HSUS CEO Wayne Pacelle may be emailed at: email@example.com
The CA state coordinator for this effort will likely again be Paul Shapiro, email – firstname.lastname@example.org
Annoula Wylderich says
If you are to quote anyone about this issue, I would hope it would be a representative of an organization that has demonstrated a clear, sincere intent regarding animal protection. I am not aware of HFA passing any legislation relating to the confinement of farm animals nor supporting anti-factory farming campaigns that have been placed on a ballot. While other groups such as Mercy for Animals and Farm Sanctuary (and yes, HSUS) fought against factory farming interests in various states, this group was a bystander.
Merritt Clifton says
The Humane Farming Association, emerging in 1985 from a background of vegan advocacy, was legislatively advocating for farmed animals and exposing the routine cruelties of agribusiness through undercover investigations long before either Farm Sanctuary (founded in 1986) or the Humane Society of the U.S. had any legislative or investigative programs addressing farmed animal issues, and nearly 15 years before Mercy for Animals (founded in 1999) existed.
One noteworthy HFA undercover investigation led to a 15-year series of successful prosecutions of major players in the veal industry (1994-2009) for misuse of hormones and steroids, including the criminal convictions of the Dutch entrepreneurs who brought the crated veal industry to the U.S. in the first place, circa 1962.

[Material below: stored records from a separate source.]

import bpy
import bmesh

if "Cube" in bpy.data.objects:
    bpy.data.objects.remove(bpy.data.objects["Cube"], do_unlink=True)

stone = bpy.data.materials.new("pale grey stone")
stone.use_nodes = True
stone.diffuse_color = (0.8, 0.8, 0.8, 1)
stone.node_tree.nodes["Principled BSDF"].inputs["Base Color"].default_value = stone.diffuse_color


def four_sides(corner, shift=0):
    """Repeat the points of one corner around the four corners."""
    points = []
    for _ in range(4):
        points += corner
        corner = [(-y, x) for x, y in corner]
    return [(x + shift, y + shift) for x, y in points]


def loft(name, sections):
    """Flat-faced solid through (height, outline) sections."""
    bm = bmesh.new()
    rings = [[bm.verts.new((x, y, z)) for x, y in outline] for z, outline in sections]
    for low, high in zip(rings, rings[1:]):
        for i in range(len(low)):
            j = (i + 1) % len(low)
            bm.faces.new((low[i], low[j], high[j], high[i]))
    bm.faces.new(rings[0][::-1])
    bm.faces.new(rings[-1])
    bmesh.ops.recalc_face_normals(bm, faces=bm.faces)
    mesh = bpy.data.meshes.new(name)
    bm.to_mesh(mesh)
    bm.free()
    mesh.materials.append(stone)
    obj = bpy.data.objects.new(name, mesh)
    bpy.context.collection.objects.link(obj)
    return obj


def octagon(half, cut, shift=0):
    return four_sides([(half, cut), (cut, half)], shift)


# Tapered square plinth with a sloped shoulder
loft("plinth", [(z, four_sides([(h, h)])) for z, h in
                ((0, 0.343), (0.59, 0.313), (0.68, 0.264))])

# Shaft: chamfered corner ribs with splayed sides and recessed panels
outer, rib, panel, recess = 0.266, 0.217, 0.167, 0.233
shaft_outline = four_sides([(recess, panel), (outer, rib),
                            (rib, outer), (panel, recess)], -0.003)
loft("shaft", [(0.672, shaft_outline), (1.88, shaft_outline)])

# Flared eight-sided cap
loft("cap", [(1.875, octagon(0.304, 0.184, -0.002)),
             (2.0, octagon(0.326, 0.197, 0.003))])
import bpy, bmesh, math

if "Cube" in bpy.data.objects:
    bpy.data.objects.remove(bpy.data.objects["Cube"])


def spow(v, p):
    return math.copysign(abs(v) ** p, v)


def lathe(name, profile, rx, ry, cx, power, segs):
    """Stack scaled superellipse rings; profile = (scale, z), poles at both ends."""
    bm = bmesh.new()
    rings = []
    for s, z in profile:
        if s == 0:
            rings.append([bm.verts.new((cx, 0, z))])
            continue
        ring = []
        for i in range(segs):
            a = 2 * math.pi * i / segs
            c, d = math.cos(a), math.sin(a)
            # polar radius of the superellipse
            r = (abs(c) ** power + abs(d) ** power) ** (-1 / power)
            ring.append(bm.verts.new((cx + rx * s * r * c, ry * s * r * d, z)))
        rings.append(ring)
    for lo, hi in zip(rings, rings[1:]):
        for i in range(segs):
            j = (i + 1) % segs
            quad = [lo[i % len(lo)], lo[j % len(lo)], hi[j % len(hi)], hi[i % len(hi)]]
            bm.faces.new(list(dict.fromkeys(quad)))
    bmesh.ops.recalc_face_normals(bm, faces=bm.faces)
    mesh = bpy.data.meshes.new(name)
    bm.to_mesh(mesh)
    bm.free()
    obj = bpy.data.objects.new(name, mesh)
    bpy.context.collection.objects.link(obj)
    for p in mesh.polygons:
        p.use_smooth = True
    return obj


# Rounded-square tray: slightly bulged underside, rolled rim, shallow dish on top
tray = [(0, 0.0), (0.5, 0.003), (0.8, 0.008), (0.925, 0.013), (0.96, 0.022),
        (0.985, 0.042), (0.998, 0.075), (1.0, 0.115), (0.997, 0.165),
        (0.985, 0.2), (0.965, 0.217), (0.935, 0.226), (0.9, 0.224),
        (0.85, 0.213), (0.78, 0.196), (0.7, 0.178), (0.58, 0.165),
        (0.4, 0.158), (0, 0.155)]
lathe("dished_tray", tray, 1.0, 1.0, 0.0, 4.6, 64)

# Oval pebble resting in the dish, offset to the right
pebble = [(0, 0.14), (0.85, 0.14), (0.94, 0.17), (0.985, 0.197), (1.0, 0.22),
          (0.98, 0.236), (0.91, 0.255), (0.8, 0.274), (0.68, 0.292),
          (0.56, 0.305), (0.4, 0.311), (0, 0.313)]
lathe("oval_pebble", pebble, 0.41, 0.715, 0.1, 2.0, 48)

The exposé Slaughterhouse, published in 1997 by longtime Humane Farming Association investigator Gail Eisnitz, remains essential reading for anyone addressing any aspect of the slaughtering industry.

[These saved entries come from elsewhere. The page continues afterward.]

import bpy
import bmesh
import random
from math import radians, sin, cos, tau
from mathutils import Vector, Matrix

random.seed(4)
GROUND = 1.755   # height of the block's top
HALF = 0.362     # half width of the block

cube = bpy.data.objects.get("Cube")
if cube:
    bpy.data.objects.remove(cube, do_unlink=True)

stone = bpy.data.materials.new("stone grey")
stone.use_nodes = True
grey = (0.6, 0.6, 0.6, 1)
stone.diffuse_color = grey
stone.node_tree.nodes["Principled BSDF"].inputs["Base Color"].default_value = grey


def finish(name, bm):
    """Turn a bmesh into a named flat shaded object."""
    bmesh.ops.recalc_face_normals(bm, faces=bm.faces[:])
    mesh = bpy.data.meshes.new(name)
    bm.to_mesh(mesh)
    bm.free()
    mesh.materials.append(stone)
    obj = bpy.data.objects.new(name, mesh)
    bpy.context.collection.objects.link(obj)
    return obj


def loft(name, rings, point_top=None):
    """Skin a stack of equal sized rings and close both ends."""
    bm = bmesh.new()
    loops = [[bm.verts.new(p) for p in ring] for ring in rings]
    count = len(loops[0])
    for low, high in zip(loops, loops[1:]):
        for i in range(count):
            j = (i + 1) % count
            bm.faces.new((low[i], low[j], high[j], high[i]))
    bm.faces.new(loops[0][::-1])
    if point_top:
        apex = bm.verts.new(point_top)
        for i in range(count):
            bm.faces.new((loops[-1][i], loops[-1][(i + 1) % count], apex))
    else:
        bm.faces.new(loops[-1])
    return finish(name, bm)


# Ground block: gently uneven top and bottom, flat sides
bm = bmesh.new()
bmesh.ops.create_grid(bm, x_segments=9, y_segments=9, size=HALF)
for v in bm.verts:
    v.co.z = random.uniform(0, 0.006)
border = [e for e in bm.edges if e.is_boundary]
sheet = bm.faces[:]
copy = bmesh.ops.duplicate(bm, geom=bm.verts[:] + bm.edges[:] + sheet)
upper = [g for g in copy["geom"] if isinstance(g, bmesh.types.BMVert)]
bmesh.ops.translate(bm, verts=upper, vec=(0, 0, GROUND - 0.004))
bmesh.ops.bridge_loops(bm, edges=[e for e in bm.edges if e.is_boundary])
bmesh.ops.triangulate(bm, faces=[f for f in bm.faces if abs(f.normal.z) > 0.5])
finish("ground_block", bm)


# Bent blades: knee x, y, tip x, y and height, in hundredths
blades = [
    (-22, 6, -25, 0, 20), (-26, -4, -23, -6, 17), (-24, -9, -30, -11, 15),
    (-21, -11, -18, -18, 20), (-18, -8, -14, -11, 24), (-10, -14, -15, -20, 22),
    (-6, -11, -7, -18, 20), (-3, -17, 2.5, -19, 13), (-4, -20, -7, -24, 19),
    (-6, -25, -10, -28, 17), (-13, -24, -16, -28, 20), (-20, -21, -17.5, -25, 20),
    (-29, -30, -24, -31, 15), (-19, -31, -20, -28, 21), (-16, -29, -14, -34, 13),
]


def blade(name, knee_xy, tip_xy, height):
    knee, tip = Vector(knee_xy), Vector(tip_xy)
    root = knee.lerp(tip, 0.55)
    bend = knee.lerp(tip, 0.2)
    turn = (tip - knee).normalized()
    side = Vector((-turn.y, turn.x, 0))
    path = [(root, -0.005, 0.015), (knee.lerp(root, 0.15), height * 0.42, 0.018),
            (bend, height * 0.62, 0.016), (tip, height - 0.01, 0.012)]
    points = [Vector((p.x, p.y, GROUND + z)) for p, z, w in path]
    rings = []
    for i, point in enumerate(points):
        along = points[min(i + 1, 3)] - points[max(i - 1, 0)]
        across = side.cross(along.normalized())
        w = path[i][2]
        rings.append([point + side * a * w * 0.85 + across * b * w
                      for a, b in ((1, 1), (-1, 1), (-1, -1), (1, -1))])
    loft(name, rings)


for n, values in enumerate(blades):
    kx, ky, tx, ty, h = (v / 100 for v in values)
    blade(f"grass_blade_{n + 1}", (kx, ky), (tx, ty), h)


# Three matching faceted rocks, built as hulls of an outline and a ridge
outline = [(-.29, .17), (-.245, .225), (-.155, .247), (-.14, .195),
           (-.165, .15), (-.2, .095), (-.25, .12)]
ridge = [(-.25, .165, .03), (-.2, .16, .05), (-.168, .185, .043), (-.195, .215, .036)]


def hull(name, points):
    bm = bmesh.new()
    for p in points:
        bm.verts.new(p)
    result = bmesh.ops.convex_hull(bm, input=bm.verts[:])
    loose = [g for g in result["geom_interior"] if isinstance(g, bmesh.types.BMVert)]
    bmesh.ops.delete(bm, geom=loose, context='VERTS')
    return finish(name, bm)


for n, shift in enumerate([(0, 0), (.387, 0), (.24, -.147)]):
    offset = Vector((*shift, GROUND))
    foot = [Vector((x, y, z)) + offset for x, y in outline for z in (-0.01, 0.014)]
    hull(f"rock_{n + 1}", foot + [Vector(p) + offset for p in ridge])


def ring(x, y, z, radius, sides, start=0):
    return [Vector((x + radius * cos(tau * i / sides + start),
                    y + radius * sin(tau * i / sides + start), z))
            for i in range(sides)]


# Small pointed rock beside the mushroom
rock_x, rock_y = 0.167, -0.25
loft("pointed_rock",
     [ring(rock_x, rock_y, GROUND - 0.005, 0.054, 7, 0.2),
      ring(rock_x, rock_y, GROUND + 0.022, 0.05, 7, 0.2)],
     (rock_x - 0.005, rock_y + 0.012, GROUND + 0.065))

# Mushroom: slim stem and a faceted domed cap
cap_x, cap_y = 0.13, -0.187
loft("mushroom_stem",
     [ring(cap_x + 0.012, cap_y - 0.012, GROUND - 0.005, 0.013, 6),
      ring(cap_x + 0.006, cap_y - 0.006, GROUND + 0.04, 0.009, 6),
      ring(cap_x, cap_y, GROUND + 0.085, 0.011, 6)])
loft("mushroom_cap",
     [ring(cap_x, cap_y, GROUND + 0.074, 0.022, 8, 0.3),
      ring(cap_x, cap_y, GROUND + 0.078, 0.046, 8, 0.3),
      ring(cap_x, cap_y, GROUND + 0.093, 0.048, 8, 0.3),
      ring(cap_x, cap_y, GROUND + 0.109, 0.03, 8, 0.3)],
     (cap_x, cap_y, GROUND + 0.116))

Undercover video obtained in 2000 by the Humane Farming Association of shackled and hoisted cattle having their legs hacked off and being skinned alive at the Iowa Beef Processors [IBP] slaughterhouse in Wallula, Washington, helped to introduce the use of videography for which Mercy for Animals in particular now is known. Meanwhile the Humane Farming Association used the video to pursue a prosecution of the slaughterhouse executives and to seek updates and reforms in how the 1958 Humane Slaughter Act is enforced (or, mostly, not enforced.)
From 1999 to 2003 the Humane Farming Association pursued a successful case against factory hog farming on the Rosebud Sioux Reservation in South Dakota all the way to the U.S. Supreme Court.

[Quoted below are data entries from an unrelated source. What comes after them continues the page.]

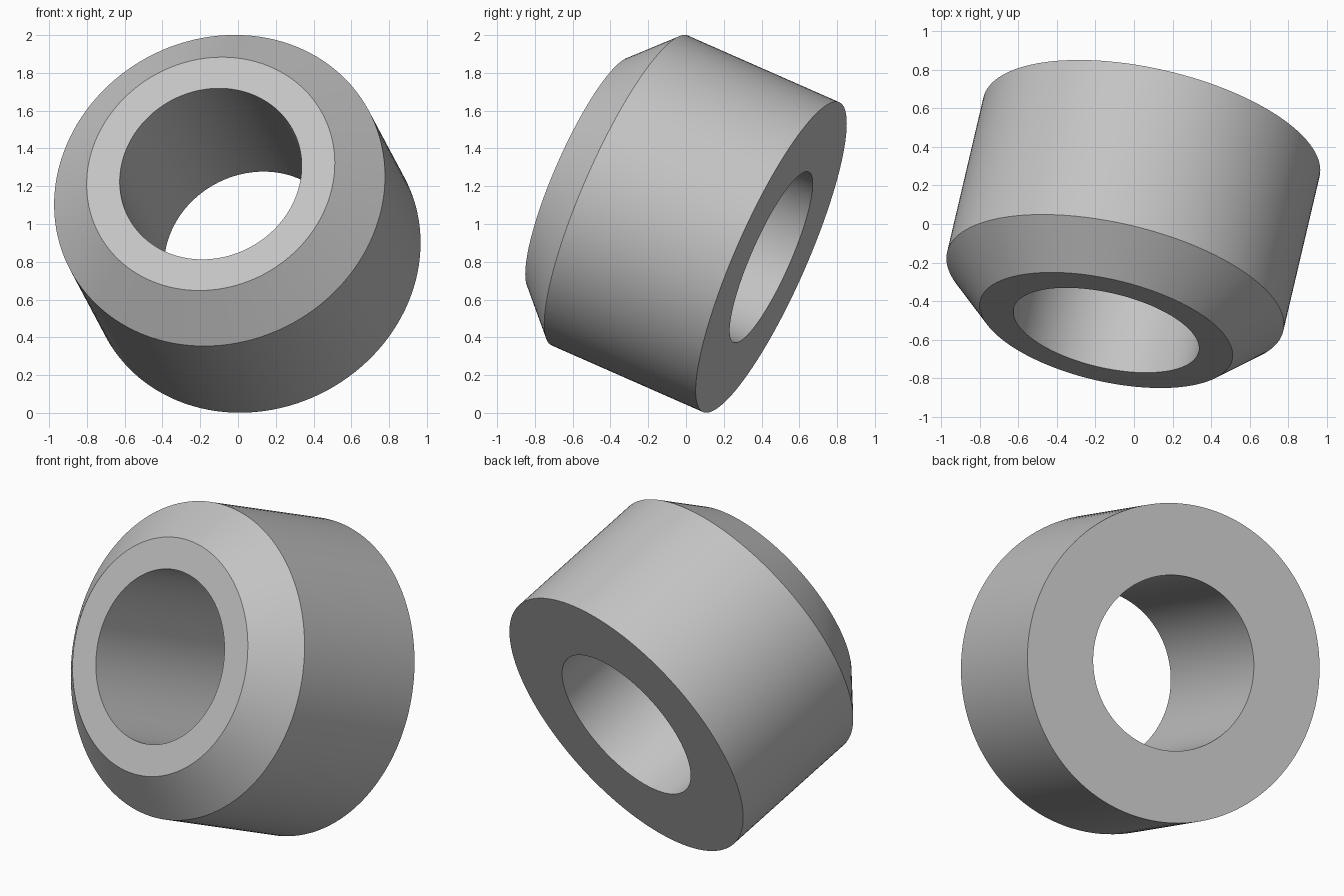
import bpy, bmesh, math
from mathutils import Vector

cube = bpy.data.objects.get("Cube")
if cube:
    bpy.data.objects.remove(cube, do_unlink=True)

SEGMENTS = 128
R = 0.896                 # outer radius
LENGTH = 1.25 * R
CHAMFER = 0.25 * R
BORE = 0.55 * R
AXIS = Vector((0.21, 0.895, -0.394)).normalized()   # front to back
CENTRE = Vector((-0.027, -0.05, 1.045))

# Plain grey material
grey = bpy.data.materials.new("plain_grey")
grey.use_nodes = True
colour = (0.55, 0.55, 0.55, 1)
grey.diffuse_color = colour
grey.node_tree.nodes["Principled BSDF"].inputs["Base Color"].default_value = colour

# Closed section (radius, position along axis), revolved around local z
front, back = -LENGTH / 2, LENGTH / 2
profile = [(BORE, front), (R - CHAMFER, front), (R, front + CHAMFER),
           (R, back), (BORE, back)]

bm = bmesh.new()
rings = []
for i in range(SEGMENTS):
    a = math.tau * i / SEGMENTS
    rings.append([bm.verts.new((r * math.cos(a), r * math.sin(a), z))
                  for r, z in profile])
for i, ring in enumerate(rings):
    following = rings[(i + 1) % SEGMENTS]
    for j in range(len(profile)):
        k = (j + 1) % len(profile)
        bm.faces.new((ring[j], following[j], following[k], ring[k]))
bmesh.ops.recalc_face_normals(bm, faces=bm.faces)

# Chamfered bushing, tilted into place
mesh = bpy.data.meshes.new("chamfered_bushing")
bm.to_mesh(mesh)
bm.free()
mesh.materials.append(grey)
bushing = bpy.data.objects.new("chamfered_bushing", mesh)
bpy.context.collection.objects.link(bushing)
bushing.rotation_euler = AXIS.to_track_quat('Z', 'Y').to_euler()
bushing.location = CENTRE

# Smooth walls, sharp rims
bpy.ops.object.select_all(action='DESELECT')
bushing.select_set(True)
bpy.context.view_layer.objects.active = bushing
bpy.ops.object.shade_smooth_by_angle(angle=math.radians(30))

Along the way, the Humane Farming Association has time and again accurately identified fatal flaws in legislation advanced by Farm Sanctuary and the Humane Society of the U.S., in particular, often resulting from Farm Sanctuary and HSUS compromises with agribusiness, which have resulted in laws being passed that actually rolled back protection for farmed animals, loosened standards, could not be effectively enforced, and have nonetheless been touted as “victories” when they not only won nothing but actually lost previous gains. A 1994 “downer” law passed in California was the first obvious example. It was successfully enforced only once, amended in 2008, and then in 2012 was struck down by the U.S. Supreme Court. Proposition 2, passed by California voters later in 2008, was––as the Humane Farming Association pointed out all along––mostly unenforceable, through flaws in language which could and should have been corrected before it was ever put on the state ballot. Now, as Humane Farming Association founder Brad Miller has explained here, HSUS and Farm Sanctuary are repeating and compounding many of the same obvious mistakes in their current proposed update.
Not to be overlooked, incidentally, is that HSUS has also recently claimed legislative “victories” in Vermont which reduced puppy mill cage sizes by from half to 75%, and in Pennsylvania, where the “victory” in question appears to have legalized pigeon shoots. (See Update: Vermont Gov Scott signs HSUS bill to cut puppy mill cage sizes and Did HSUS & Humane Pennsylvania sacrifice pigeons to NRA demand?